[Entries provided Boundary: Start]

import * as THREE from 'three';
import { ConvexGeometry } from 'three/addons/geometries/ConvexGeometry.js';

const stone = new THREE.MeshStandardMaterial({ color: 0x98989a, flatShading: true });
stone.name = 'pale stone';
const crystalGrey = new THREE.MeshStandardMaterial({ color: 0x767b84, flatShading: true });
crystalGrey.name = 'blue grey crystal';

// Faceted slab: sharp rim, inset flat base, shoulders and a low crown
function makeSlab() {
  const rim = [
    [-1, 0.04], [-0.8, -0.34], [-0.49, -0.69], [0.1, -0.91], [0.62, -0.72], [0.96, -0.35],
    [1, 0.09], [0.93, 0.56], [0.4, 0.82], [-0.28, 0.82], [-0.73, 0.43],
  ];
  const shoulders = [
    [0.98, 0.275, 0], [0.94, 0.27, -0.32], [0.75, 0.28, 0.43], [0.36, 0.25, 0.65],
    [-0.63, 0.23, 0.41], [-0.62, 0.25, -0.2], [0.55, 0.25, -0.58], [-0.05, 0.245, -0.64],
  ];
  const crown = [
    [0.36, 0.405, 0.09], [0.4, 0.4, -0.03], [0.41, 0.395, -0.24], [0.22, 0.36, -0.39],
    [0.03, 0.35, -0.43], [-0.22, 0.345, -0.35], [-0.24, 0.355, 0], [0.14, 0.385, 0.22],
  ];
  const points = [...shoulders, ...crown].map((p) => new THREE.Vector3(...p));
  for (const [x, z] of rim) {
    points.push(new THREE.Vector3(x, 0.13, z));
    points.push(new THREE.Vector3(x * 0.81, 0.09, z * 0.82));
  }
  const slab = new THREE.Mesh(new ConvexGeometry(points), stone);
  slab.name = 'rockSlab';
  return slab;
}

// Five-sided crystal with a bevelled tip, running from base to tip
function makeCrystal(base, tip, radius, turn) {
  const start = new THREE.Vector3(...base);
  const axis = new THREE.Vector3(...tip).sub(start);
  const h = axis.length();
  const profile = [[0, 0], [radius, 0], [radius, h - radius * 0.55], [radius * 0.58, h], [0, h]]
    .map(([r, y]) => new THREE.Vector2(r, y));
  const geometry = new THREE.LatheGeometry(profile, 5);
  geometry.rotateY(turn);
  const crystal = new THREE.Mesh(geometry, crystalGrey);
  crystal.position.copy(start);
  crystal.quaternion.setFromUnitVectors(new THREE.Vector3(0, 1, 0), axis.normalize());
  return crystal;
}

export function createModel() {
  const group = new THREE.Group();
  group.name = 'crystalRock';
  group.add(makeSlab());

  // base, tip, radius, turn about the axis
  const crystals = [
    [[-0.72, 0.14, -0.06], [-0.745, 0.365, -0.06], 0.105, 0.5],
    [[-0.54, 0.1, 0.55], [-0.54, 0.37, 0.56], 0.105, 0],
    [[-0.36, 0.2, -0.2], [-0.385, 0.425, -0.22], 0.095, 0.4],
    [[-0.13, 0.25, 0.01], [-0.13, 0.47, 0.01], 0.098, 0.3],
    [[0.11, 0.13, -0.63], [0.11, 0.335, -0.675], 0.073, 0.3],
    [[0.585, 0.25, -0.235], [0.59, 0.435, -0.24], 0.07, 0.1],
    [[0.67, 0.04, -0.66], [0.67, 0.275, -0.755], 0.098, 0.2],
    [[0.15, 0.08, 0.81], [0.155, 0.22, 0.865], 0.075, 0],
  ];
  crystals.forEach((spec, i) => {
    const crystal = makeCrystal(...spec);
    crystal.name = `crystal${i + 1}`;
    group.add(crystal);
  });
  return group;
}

[Entries provided Boundary: End]

* What you need to do:
Working from the data above, extract solely the lines from the one containing "base to tip" through the one containing "const crystal = makeCrystal(...spec);", exactly as they appear, both included.

* Task answer:
// Five-sided crystal with a bevelled tip, running from base to tip
function makeCrystal(base, tip, radius, turn) {
  const start = new THREE.Vector3(...base);
  const axis = new THREE.Vector3(...tip).sub(start);
  const h = axis.length();
  const profile = [[0, 0], [radius, 0], [radius, h - radius * 0.55], [radius * 0.58, h], [0, h]]
    .map(([r, y]) => new THREE.Vector2(r, y));
  const geometry = new THREE.LatheGeometry(profile, 5);
  geometry.rotateY(turn);
  const crystal = new THREE.Mesh(geometry, crystalGrey);
  crystal.position.copy(start);
  crystal.quaternion.setFromUnitVectors(new THREE.Vector3(0, 1, 0), axis.normalize());
  return crystal;
}

export function createModel() {
  const group = new THREE.Group();
  group.name = 'crystalRock';
  group.add(makeSlab());

  // base, tip, radius, turn about the axis
  const crystals = [
    [[-0.72, 0.14, -0.06], [-0.745, 0.365, -0.06], 0.105, 0.5],
    [[-0.54, 0.1, 0.55], [-0.54, 0.37, 0.56], 0.105, 0],
    [[-0.36, 0.2, -0.2], [-0.385, 0.425, -0.22], 0.095, 0.4],
    [[-0.13, 0.25, 0.01], [-0.13, 0.47, 0.01], 0.098, 0.3],
    [[0.11, 0.13, -0.63], [0.11, 0.335, -0.675], 0.073, 0.3],
    [[0.585, 0.25, -0.235], [0.59, 0.435, -0.24], 0.07, 0.1],
    [[0.67, 0.04, -0.66], [0.67, 0.275, -0.755], 0.098, 0.2],
    [[0.15, 0.08, 0.81], [0.155, 0.22, 0.865], 0.075, 0],
  ];
  crystals.forEach((spec, i) => {
    const crystal = makeCrystal(...spec);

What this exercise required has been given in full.